(Stored entries)
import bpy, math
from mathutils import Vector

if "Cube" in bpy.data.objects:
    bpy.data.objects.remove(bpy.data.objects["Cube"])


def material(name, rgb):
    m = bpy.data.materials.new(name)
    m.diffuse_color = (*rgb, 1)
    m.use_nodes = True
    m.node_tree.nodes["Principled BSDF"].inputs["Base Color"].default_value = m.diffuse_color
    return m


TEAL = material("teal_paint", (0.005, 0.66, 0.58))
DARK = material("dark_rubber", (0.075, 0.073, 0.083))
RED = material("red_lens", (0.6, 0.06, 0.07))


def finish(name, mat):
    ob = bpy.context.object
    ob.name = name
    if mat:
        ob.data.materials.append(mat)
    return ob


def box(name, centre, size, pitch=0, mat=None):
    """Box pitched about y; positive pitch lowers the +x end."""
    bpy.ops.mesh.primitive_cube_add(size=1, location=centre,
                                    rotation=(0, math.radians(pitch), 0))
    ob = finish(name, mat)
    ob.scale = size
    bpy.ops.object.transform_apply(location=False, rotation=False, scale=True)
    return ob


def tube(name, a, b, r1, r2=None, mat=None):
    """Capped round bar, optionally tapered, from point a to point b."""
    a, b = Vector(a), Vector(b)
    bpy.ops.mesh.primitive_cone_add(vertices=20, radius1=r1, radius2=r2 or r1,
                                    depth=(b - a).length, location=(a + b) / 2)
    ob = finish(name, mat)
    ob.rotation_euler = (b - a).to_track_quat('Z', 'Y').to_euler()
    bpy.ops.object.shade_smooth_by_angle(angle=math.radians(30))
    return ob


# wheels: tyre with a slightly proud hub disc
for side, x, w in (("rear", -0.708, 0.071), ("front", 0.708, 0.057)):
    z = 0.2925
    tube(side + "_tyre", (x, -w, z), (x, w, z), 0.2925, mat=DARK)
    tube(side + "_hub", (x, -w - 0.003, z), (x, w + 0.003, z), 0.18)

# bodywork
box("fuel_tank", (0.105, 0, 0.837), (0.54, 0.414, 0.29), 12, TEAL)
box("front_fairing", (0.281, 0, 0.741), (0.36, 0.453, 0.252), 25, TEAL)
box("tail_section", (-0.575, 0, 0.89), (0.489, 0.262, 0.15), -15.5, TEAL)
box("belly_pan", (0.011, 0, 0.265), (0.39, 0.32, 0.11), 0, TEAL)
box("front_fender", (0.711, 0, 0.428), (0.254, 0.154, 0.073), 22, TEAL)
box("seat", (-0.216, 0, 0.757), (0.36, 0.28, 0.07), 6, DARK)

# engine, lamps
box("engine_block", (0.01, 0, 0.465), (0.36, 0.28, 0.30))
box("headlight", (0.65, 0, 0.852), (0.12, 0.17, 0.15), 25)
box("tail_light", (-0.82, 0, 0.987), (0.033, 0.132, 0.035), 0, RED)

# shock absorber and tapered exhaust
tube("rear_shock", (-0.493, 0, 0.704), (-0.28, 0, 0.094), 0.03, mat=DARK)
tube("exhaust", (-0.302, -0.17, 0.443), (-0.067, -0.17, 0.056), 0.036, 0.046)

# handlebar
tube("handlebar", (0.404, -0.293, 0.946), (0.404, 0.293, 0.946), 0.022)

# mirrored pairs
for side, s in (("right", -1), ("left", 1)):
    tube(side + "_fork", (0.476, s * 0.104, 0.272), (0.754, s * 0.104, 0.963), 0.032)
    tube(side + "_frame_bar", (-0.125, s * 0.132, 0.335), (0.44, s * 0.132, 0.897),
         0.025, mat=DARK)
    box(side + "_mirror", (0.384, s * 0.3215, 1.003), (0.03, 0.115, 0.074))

== ASSIGNMENT ==
When you reach the line holding "# mirrored pairs" in the records above, begin reproducing exactly, stop after the line holding "0.025, mat=DARK)", and output nothing else.

== OUTPUT FOR THIS EXERCISE ==
# mirrored pairs
for side, s in (("right", -1), ("left", 1)):
    tube(side + "_fork", (0.476, s * 0.104, 0.272), (0.754, s * 0.104, 0.963), 0.032)
    tube(side + "_frame_bar", (-0.125, s * 0.132, 0.335), (0.44, s * 0.132, 0.897),
         0.025, mat=DARK)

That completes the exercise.